In the 1920s, Frost was an acclaimed poet with a busy life of academic appointments, publishing commitments and readings. The Frosts’ son, Carol (together with his new wife, Lillian, from North Bennington) was principally responsible for farming operations, and Frost was often traveling. Robert Frost tended to be in residence during the summer and on holidays. Still, Frost took an active interest in the farm, planted trees, and helped with deliveries. Despite his fame, Frost was once peremptorily ordered to use a side door, at an inn in Bennington, when delivering an order of peas from the farm. Besides apples and vegetables, the farm also produced blueberries and flowers. Frost wrote a friend in 1925 that “I always so dreamed of being a real farmer; and seeing [Carol] one is almost the same as being one myself. My heart’s in it with him.”

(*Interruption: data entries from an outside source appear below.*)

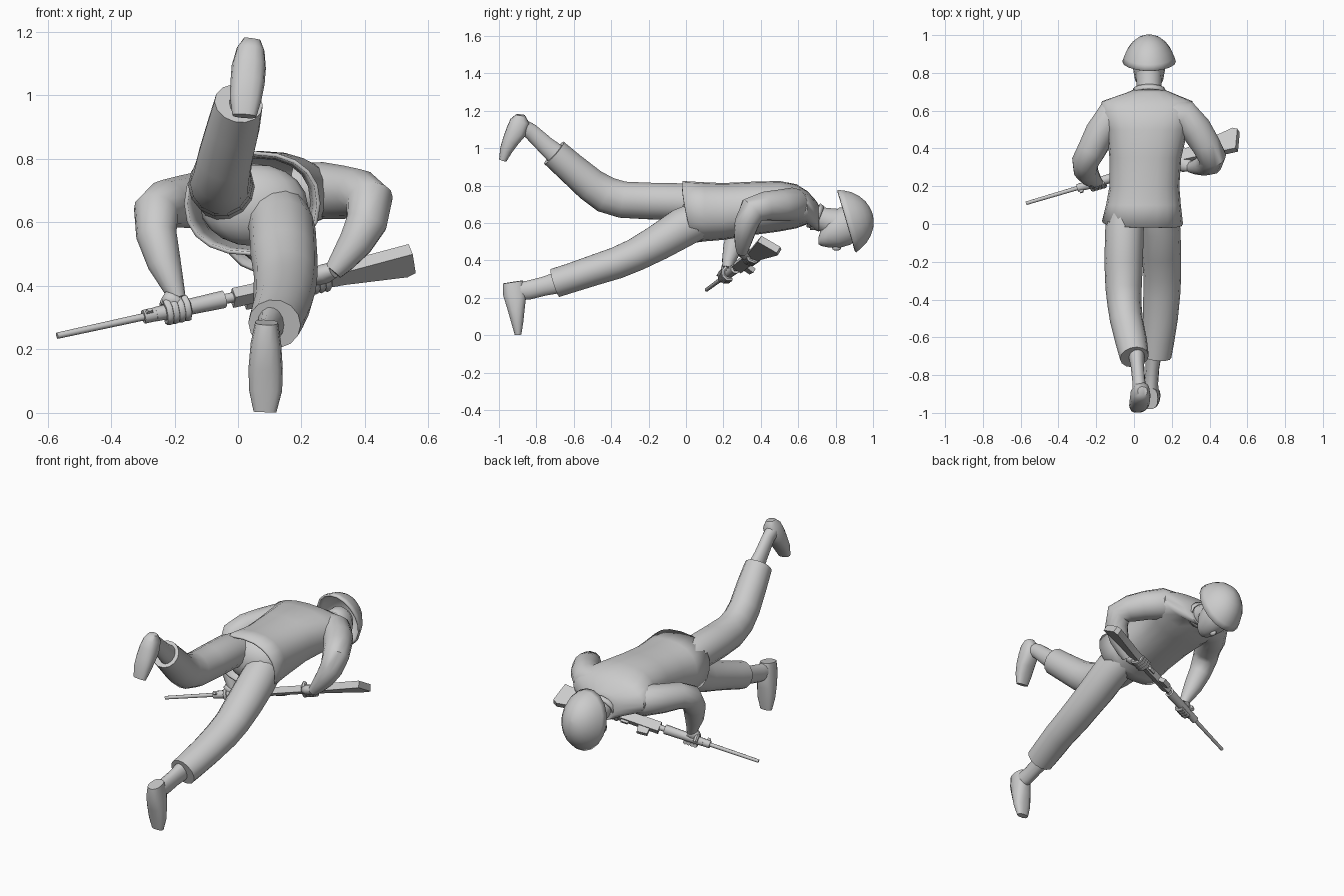
import bpy, bmesh, math
from mathutils import Vector, Matrix

if "Cube" in bpy.data.objects:
    bpy.data.objects.remove(bpy.data.objects["Cube"])

grey = bpy.data.materials.new("plain grey")
grey.diffuse_color = (0.6, 0.6, 0.6, 1)
grey.use_nodes = True
grey.node_tree.nodes["Principled BSDF"].inputs["Base Color"].default_value = grey.diffuse_color


def finish(name, bm, solid=0, angle=50):
    bmesh.ops.recalc_face_normals(bm, faces=bm.faces)
    me = bpy.data.meshes.new(name)
    bm.to_mesh(me)
    bm.free()
    ob = bpy.data.objects.new(name, me)
    bpy.context.collection.objects.link(ob)
    me.materials.append(grey)
    if solid:
        mod = ob.modifiers.new("thickness", 'SOLIDIFY')
        mod.thickness = solid
        mod.offset = -1
    bpy.ops.object.select_all(action='DESELECT')
    bpy.context.view_layer.objects.active = ob
    ob.select_set(True)
    bpy.ops.object.shade_smooth_by_angle(angle=math.radians(angle))
    return ob


def loft(name, rows, hint=(1, 0, 0), n=14, power=2.0, caps=(True, True),
         solid=0, axis=None, shift=None):
    """Skin a tube through rows of (x, y, z, half_width, half_height)."""
    pts = [Vector(r[:3]) for r in rows]
    bm = bmesh.new()
    side, rings = Vector(hint), []
    for i, r in enumerate(rows):
        if axis:
            t = Vector(axis).normalized()
        else:
            a = (pts[i] - pts[i - 1]).normalized() if i else Vector()
            b = (pts[i + 1] - pts[i]).normalized() if i + 1 < len(pts) else Vector()
            t = (a + b).normalized()
        side = (side - t * side.dot(t)).normalized()
        up = t.cross(side)
        w, h = r[3], r[-1]
        ring = []
        for k in range(n):
            c, s = math.cos(math.tau * k / n), math.sin(math.tau * k / n)
            c = math.copysign(abs(c) ** (2 / power), c)
            s = math.copysign(abs(s) ** (2 / power), s)
            p = pts[i] + side * w * c + up * h * s
            ring.append(bm.verts.new(p + (shift(i, p) if shift else Vector())))
        rings.append(ring)
    for a, b in zip(rings, rings[1:]):
        for k in range(n):
            bm.faces.new((a[k], a[(k + 1) % n], b[(k + 1) % n], b[k]))
    if caps[0]:
        bm.faces.new(rings[0])
    if caps[1]:
        bm.faces.new(rings[-1])
    return finish(name, bm, solid)


def ellipsoid(name, loc, radii, rot=None):
    bm = bmesh.new()
    bmesh.ops.create_uvsphere(bm, u_segments=16, v_segments=10, radius=1)
    m = Matrix.Translation(loc) @ (rot or Matrix()) @ Matrix.Diagonal((*radii, 1))
    bm.transform(m)
    return finish(name, bm)


# Jacket: open slanted hem, square shoulders, closing at the collar
def hem(i, p):
    if i:
        return Vector()
    return Vector((0, 0.015 - 0.2 * (p.z - 0.66) - 0.1 * max(0, p.x - 0.1), 0))


loft("jacket", [
    (.045, 0, .66, .215, .165), (.05, .1, .66, .198, .158),
    (.055, .2, .662, .185, .152), (.06, .35, .678, .19, .143),
    (.07, .5, .69, .215, .135), (.07, .59, .69, .25, .118),
    (.07, .65, .682, .24, .088), (.08, .695, .64, .12, .08),
    (.08, .71, .625, .085, .07)],
    n=20, power=2.3, caps=(False, True), solid=.012, axis=(0, 1, 0), shift=hem)
ellipsoid("pelvis", (.05, .08, .655), (.17, .1, .13))

# Trousers
loft("raised_trouser_leg", [
    (-.04, .09, .69, .095, .095), (-.05, -.02, .715, .102, .1),
    (-.055, -.2, .718, .102, .1), (-.055, -.34, .725, .096, .1),
    (-.05, -.43, .752, .09, .1), (-.04, -.51, .805, .087, .092),
    (-.015, -.62, .9, .084, .084), (.002, -.705, .975, .077, .08)])
loft("lower_trouser_leg", [
    (.12, .1, .63, .1, .1), (.14, -.02, .575, .105, .108),
    (.145, -.15, .495, .105, .098), (.15, -.27, .43, .1, .09),
    (.147, -.37, .387, .098, .087), (.14, -.5, .345, .092, .083),
    (.125, -.62, .305, .088, .08), (.115, -.7, .28, .083, .08)])

# Ankles and feet
loft("raised_ankle", [
    (.012, -.68, .955, .045, .06), (.018, -.75, 1.015, .036, .05),
    (.025, -.83, 1.09, .034, .044), (.032, -.89, 1.125, .04, .04)])
loft("raised_foot", [
    (.045, -.885, 1.178, .026, .024), (.04, -.888, 1.145, .044, .052),
    (.034, -.908, 1.09, .054, .055), (.03, -.938, 1.04, .054, .044),
    (.024, -.962, .99, .05, .034), (.02, -.98, .935, .038, .02)], power=2.5)
loft("lower_ankle", [
    (.105, -.67, .285, .045, .06), (.098, -.76, .262, .036, .052),
    (.092, -.84, .242, .036, .052), (.09, -.9, .235, .04, .05)])
loft("lower_foot", [
    (.09, -.925, .285, .036, .055), (.088, -.915, .22, .048, .064),
    (.087, -.908, .14, .054, .047), (.087, -.902, .07, .052, .033),
    (.085, -.898, .003, .036, .018)], power=2.5)

# Sleeves
loft("left_sleeve", [
    (-.04, .585, .68, .085), (-.12, .565, .67, .09), (-.18, .48, .665, .082),
    (-.225, .39, .66, .076), (-.258, .33, .635, .072), (-.257, .285, .56, .064),
    (-.232, .25, .47, .053), (-.205, .228, .4, .036), (-.19, .22, .36, .026)],
    hint=(0, 0, 1))
loft("right_sleeve", [
    (.18, .585, .7, .085), (.265, .57, .7, .09), (.33, .5, .695, .084),
    (.38, .42, .69, .078), (.414, .355, .67, .075), (.405, .325, .6, .066),
    (.37, .31, .535, .055), (.325, .302, .475, .04), (.3, .3, .445, .03)],
    hint=(0, 0, 1))

# Collar, neck, head
loft("collar", [(.08, .69, .635, .09, .078), (.08, .715, .625, .085, .07)],
     caps=(False, False), solid=.01)
loft("neck", [(.08, .66, .64, .07, .065), (.08, .73, .62, .066, .066),
              (.08, .8, .6, .07, .08)])
loft("head", [
    (.08, .708, .505, .025, .018), (.08, .725, .525, .052, .048),
    (.08, .76, .555, .074, .085), (.08, .82, .575, .085, .108),
    (.08, .88, .585, .082, .1), (.08, .93, .585, .05, .06)],
    n=16, axis=(0, 1, 0))
ellipsoid("nose", (.08, .805, .468), (.014, .024, .016))

# Helmet: shallow bowl with a flared brim
d = Vector((0, .96, .28))
loft("helmet", [(*(Vector((.08, .86, .61)) + d * h), .142 * s, .177 * s)
                for h, s in ((0, 1), (.03, .93), (.065, .82), (.1, .64),
                             (.125, .43), (.138, .22), (.143, .05))],
     n=18, caps=(False, True), solid=.012, axis=d)

# Rifle frame: a runs from muzzle to butt, b towards the underside, c sideways
start = Vector((-.57, .11, .243))
along = Vector((1.13, .335, .247)).normalized()
under = Vector((-.03, .11, -.08))
under = (under - along * under.dot(along)).normalized()
across = along.cross(under)


def gun(a, b=0, c=0):
    return start + along * a + under * b + across * c


def gun_box(name, outline, half):
    """Extrude an (a, b) side outline sideways on both sides."""
    bm = bmesh.new()
    lo = [bm.verts.new(gun(a, b, -half)) for a, b in outline]
    hi = [bm.verts.new(gun(a, b, half)) for a, b in outline]
    bm.faces.new(lo)
    bm.faces.new(hi)
    for k in range(len(lo)):
        j = (k + 1) % len(lo)
        bm.faces.new((lo[k], lo[j], hi[j], hi[k]))
    finish(name, bm, angle=30)


def gun_tube(name, a0, a1, r0, r1, b=0):
    loft(name, [(*gun(a0, b), r0, r0), (*gun(a1, b), r1, r1)], hint=across, n=10)


gun_tube("barrel", 0, .34, .010, .012)
gun_tube("gas_block", .29, .34, .022, .022)
gun_tube("handguard", .33, .56, .023, .028)
gun_tube("barrel_joint", .55, .62, .016, .016)
gun_box("front_sight", [(.3, -.035), (.315, -.035), (.325, 0), (.29, 0)], .005)
gun_box("receiver", [(.59, -.026), (.86, -.03), (.89, .03), (.59, .034)], .018)
gun_box("magazine", [(.64, .02), (.71, .02), (.7, .075), (.64, .07)], .013)
gun_box("trigger_guard", [(.76, .02), (.82, .02), (.81, .045), (.77, .045)], .008)
gun_box("stock", [(.85, -.028), (.95, -.035), (1.18, -.055), (1.205, .06),
                  (1.18, .075), (.97, .04), (.85, .03)], .02)


# Hands: a palm with four fingers curled round the gun
def hand(name, a, wrist, r):
    w = Vector(wrist)
    centre = gun(a)
    out = w - centre
    out = (out - along * out.dot(along)).normalized()
    turn = along.cross(out)
    palm = centre + out * r * .8
    loft(name + "_palm", [(*w, .026, .026), (*((w + palm) / 2), .042, .03),
                          (*palm, .045, .03), (*(centre + out * .01), .036, .024)],
         hint=along, n=10)
    for k in range(4):
        base = centre + along * (k - 1.5) * .02
        loft(f"{name}_finger_{k + 1}",
             [(*(base + (out * math.cos(q) + turn * math.sin(q)) * r), .012, .012)
              for q in (.3, 1.1, 1.9, 2.7, 3.5)], hint=along, n=7)
    loft(name + "_thumb",
         [(*(centre - along * .03 + (out * math.cos(q) - turn * math.sin(q)) * r),
           .013, .013) for q in (.3, .9, 1.5)], hint=along, n=7)


hand("left_hand", .40, (-.19, .22, .365), .034)
hand("right_hand", .87, (.3, .3, .45), .036)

In one astonishing night and morning at the farm in June 1922, Frost wrote both “New Hampshire” and “Stopping by Woods on a Snowy Evening.” Frost recalled years later that after writing “New Hampshire” through the night at a kitchen table, “I went outdoors, got out sideways and didn’t disturb anybody in the house, and about nine or ten o’clock went back in and wrote the piece about the snowy evening and the little horse as if I’d had an hallucination.” Frost’s walk started and ended on his farm, and might well have included a section of the trail described below.

Today, the farm is divided into two parcels, both open to the public. The house and five acres are owned by Bennington College and operated as The Robert Frost Stone House Museum. The house is also used in connection with the college’s literature program and for special events.

The rest of the property is owned by The Fund for North Bennington, Inc, and contains the Robert Frost Trail. When walking on the trail west to east — from Lake Paran to Route 7A — one enters the Frost farm property when turning into the woods, after walking along a row of old maples on the left and a pasture on the right. From that point to the parking area on Route 7A,the trail is located on Frost’s farm. After crossing the wetland and starting up a gentle hill, the trail follows an old farm road from Frost’s day, through the remains of a red pine grove planted by Frost, and then through the remains of his apple orchard. Most of the remaining apple trees are surrounded by woodland. The old pastures and orchard grove have largely reverted to woods over the years.

During the 1920s, Frost also rented the “Shingle Cottage” in North Bennington, now on the campus of Bennington College, for a year. The noise and commotion of family gatherings at the farm in South Shaftsbury strained Frost’s nerves, and he sought refuge in Shingle Cottage while still visiting the farm. Frost and his wife gave the South Shaftsbury farm to Carol and Lillian, and purchased a new farm near Buck’s Cobble in Shaftsbury—a place he first visited while on a walk in 1928. The Buck’s Cobble property is now owned by Norman Lear, the Hollywood producer.

Carol continued to farm the old Peleg Cole place through the 1930s, but apparently with ever-diminishing returns. Carol died by his own hand in 1940. Carol and Lillian are buried with Robert and Elinor Frost in the graveyard of the Old First Church, in Old Bennington.

Interior of the Robert Frost Stone House Museum today.

Sources: Parini, Robert Frost, a Life (1999) 195, 206, 212-213, 223, 239, 260, 262-263, 331-332; Sheehy et al. (ed) The Letters of Robert Frost, Vol. 2 (2016), 103, 127, 416